Requirement. Below are some records. Print exactly the lines between the one holding "import bpy, bmesh, math" and the one holding "loops = [[bm.verts.new((cx", inclusive, and nothing else.

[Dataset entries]
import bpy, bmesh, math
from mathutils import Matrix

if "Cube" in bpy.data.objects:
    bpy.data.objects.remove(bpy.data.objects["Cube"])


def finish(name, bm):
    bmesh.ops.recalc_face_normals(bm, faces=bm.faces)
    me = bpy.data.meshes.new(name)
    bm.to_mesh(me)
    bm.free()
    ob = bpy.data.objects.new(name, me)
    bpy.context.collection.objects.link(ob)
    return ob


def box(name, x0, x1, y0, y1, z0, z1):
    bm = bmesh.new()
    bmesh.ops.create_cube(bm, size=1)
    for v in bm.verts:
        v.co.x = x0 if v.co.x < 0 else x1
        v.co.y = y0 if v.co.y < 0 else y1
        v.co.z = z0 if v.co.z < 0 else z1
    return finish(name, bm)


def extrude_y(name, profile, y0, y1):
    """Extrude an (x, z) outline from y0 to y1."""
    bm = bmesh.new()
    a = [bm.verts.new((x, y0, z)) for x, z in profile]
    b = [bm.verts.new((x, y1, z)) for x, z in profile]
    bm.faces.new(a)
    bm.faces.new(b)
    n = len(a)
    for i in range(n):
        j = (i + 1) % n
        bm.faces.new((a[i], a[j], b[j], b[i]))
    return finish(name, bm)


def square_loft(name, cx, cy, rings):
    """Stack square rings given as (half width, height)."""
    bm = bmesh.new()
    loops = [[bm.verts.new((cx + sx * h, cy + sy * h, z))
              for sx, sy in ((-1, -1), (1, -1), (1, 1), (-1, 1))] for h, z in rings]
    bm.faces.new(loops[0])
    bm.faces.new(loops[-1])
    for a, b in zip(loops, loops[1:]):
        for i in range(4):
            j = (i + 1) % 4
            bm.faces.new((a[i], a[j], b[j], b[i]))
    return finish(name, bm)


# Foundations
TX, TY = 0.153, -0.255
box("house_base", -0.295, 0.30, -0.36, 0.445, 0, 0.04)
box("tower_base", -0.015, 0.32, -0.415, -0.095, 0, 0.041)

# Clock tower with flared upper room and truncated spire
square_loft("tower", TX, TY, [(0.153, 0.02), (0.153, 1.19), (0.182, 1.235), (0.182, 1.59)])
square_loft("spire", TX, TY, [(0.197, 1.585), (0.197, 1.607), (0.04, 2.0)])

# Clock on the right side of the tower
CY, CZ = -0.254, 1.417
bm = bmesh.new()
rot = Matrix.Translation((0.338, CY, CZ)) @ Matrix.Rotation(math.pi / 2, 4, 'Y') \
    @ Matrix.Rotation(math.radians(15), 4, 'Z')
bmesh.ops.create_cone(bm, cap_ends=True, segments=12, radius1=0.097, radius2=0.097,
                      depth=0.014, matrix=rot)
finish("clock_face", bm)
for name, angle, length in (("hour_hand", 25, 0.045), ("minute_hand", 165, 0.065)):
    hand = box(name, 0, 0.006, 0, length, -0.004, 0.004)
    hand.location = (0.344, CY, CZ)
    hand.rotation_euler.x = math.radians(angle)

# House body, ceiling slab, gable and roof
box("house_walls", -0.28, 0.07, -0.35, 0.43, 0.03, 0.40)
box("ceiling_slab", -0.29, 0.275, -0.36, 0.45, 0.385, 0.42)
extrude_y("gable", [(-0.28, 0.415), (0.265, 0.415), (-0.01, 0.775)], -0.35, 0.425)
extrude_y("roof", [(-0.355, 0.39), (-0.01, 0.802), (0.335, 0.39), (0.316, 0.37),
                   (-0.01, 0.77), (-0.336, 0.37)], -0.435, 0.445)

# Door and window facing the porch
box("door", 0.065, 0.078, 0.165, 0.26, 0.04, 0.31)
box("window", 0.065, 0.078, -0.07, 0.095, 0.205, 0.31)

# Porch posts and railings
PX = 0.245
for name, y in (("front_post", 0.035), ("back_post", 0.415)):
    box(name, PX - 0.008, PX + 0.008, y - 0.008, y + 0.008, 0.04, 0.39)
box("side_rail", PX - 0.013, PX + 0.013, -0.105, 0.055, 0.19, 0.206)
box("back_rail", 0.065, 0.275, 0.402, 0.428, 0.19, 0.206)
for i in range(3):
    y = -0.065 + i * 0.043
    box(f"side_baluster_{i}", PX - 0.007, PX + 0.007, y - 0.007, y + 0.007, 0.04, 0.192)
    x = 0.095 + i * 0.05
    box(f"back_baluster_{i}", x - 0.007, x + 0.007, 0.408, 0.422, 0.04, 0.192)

==

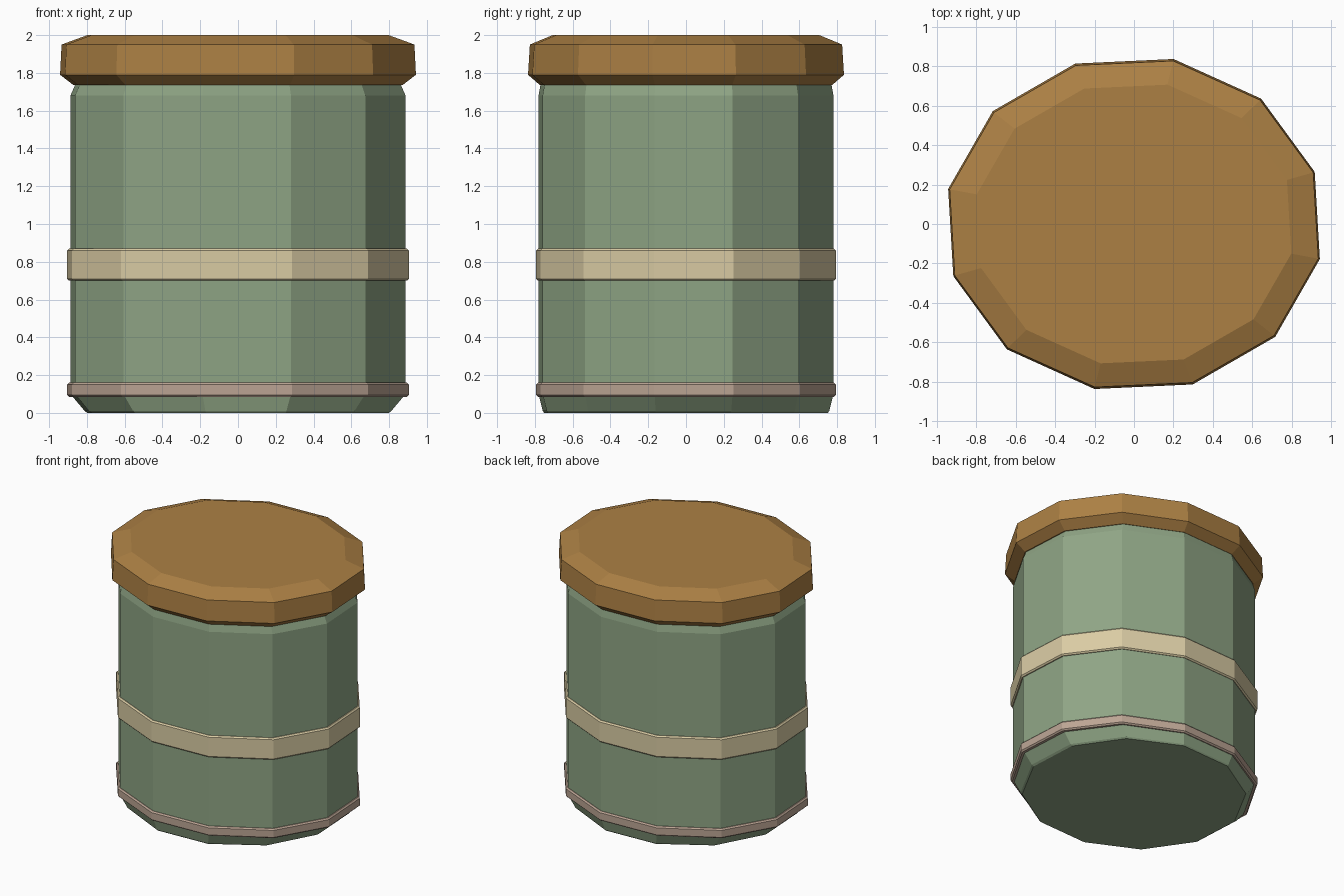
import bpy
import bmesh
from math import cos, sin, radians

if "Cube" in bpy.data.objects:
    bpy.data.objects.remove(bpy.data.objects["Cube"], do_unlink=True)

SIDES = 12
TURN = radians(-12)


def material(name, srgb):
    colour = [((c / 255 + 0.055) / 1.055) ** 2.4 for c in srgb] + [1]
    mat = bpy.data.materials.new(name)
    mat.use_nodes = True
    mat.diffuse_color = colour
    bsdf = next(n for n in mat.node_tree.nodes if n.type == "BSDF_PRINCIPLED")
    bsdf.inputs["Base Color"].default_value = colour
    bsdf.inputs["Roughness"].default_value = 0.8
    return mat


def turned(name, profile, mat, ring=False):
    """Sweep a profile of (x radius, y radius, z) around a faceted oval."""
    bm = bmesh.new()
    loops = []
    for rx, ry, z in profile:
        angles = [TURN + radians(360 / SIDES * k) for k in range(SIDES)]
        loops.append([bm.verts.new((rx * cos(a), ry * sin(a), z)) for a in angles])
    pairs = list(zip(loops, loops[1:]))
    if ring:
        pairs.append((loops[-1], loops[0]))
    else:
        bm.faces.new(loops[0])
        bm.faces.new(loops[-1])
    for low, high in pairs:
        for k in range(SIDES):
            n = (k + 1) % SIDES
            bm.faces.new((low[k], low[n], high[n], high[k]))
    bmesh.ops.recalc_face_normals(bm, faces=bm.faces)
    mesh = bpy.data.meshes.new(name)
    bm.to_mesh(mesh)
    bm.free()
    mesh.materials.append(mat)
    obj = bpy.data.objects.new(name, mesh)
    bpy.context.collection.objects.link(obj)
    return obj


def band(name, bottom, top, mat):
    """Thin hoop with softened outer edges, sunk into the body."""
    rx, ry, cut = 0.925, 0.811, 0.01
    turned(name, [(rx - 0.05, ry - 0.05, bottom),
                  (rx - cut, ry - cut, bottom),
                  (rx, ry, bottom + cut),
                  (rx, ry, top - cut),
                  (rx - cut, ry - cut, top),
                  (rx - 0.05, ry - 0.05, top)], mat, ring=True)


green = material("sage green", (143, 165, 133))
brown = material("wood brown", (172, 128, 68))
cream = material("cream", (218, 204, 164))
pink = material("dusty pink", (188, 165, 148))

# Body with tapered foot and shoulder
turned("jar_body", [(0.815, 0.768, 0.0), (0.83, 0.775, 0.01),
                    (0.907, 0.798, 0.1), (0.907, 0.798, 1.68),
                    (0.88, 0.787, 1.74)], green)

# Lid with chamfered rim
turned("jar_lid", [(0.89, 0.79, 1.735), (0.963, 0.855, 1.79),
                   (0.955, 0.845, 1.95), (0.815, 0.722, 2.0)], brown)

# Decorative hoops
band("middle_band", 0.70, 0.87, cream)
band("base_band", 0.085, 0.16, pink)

Problem solution.
import bpy, bmesh, math
from mathutils import Matrix

if "Cube" in bpy.data.objects:
    bpy.data.objects.remove(bpy.data.objects["Cube"])


def finish(name, bm):
    bmesh.ops.recalc_face_normals(bm, faces=bm.faces)
    me = bpy.data.meshes.new(name)
    bm.to_mesh(me)
    bm.free()
    ob = bpy.data.objects.new(name, me)
    bpy.context.collection.objects.link(ob)
    return ob


def box(name, x0, x1, y0, y1, z0, z1):
    bm = bmesh.new()
    bmesh.ops.create_cube(bm, size=1)
    for v in bm.verts:
        v.co.x = x0 if v.co.x < 0 else x1
        v.co.y = y0 if v.co.y < 0 else y1
        v.co.z = z0 if v.co.z < 0 else z1
    return finish(name, bm)


def extrude_y(name, profile, y0, y1):
    """Extrude an (x, z) outline from y0 to y1."""
    bm = bmesh.new()
    a = [bm.verts.new((x, y0, z)) for x, z in profile]
    b = [bm.verts.new((x, y1, z)) for x, z in profile]
    bm.faces.new(a)
    bm.faces.new(b)
    n = len(a)
    for i in range(n):
        j = (i + 1) % n
        bm.faces.new((a[i], a[j], b[j], b[i]))
    return finish(name, bm)


def square_loft(name, cx, cy, rings):
    """Stack square rings given as (half width, height)."""
    bm = bmesh.new()
    loops = [[bm.verts.new((cx + sx * h, cy + sy * h, z))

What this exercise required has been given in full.